I agree with Toni Morrison's assessment that this book should be required reading for anyone who wants to attempt to see the world through the eyes of a Black man who feels that at any moment forces beyond his control may succeed in gaining access to his body and cause him to do things he does not wish to do and be things he does not wish to be.  In the ongoing clash of ideas between "Black Lives Matter" vs. "All Lives Matter," this very personal observation shines a bright light on one thinking man's experiences of running the gauntlet of segregation, racism and marginalization.
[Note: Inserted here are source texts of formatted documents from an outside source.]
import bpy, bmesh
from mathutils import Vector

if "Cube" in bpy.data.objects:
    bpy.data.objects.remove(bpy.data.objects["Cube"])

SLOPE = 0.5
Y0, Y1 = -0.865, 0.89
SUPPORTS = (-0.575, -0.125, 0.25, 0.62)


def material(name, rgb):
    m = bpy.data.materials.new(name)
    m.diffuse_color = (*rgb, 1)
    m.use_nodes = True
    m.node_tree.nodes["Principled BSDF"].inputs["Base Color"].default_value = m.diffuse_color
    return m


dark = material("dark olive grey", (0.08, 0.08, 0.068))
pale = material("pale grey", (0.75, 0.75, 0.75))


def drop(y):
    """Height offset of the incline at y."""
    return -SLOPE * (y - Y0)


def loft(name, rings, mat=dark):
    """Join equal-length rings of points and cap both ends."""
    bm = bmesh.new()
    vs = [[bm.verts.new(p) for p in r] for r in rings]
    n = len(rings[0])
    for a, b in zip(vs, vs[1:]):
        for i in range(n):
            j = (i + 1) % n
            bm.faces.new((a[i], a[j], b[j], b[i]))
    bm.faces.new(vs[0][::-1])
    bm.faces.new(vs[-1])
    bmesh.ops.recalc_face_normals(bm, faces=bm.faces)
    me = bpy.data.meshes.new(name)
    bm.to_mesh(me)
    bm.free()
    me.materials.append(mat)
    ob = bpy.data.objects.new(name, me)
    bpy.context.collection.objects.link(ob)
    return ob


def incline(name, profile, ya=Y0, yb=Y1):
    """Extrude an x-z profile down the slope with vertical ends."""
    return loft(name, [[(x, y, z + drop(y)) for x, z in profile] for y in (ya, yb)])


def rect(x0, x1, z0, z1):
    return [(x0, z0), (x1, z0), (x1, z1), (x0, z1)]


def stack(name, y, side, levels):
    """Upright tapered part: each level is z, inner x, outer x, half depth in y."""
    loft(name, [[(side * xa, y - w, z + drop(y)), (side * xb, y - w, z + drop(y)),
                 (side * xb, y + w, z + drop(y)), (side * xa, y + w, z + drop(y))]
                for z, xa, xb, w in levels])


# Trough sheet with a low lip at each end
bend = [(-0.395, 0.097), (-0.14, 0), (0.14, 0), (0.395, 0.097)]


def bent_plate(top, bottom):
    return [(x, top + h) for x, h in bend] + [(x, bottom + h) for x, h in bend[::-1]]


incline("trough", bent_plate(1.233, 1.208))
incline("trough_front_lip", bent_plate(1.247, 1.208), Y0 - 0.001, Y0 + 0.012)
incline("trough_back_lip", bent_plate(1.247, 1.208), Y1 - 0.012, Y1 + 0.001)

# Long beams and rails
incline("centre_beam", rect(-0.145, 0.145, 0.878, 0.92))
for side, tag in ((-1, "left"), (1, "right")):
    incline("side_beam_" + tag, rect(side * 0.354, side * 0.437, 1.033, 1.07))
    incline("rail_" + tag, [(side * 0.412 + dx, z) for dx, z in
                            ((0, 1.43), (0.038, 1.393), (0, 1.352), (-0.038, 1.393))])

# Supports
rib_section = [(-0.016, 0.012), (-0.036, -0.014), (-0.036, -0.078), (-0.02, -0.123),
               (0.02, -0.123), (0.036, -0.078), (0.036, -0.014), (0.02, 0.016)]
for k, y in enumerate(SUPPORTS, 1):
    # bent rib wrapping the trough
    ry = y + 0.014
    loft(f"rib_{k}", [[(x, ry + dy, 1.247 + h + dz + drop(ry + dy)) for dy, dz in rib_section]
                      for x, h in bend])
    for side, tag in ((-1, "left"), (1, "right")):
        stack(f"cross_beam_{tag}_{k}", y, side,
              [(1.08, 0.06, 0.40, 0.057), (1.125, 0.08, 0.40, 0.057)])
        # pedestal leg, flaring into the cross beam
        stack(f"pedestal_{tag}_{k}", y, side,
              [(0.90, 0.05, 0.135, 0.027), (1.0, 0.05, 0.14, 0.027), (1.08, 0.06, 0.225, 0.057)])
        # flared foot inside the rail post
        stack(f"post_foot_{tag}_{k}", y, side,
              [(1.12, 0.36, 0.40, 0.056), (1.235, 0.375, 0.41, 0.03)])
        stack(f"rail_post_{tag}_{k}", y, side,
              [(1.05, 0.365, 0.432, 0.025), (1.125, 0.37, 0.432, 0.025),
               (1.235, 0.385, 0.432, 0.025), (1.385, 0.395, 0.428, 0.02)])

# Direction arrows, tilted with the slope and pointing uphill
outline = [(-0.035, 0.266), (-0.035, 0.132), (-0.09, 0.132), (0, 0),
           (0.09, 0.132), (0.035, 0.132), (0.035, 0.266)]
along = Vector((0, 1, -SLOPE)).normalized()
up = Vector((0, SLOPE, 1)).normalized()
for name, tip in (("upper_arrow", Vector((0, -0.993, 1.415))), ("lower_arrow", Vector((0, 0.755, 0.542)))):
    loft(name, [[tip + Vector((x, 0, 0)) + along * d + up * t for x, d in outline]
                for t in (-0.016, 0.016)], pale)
This book is not only a very personal and reflective gift to young Master Coates from his father, it is also a generous contribution to the discourse we should be having with one another about issues of race in America.  The experiences and reflections that this author shares are both timely and timeless. I have a friend who is using this book in a course he is teaching at the University of Texas.  It is my hope that "Between The World And Me" will become part of the syllabus for most of us in the School of Lifelong Learning.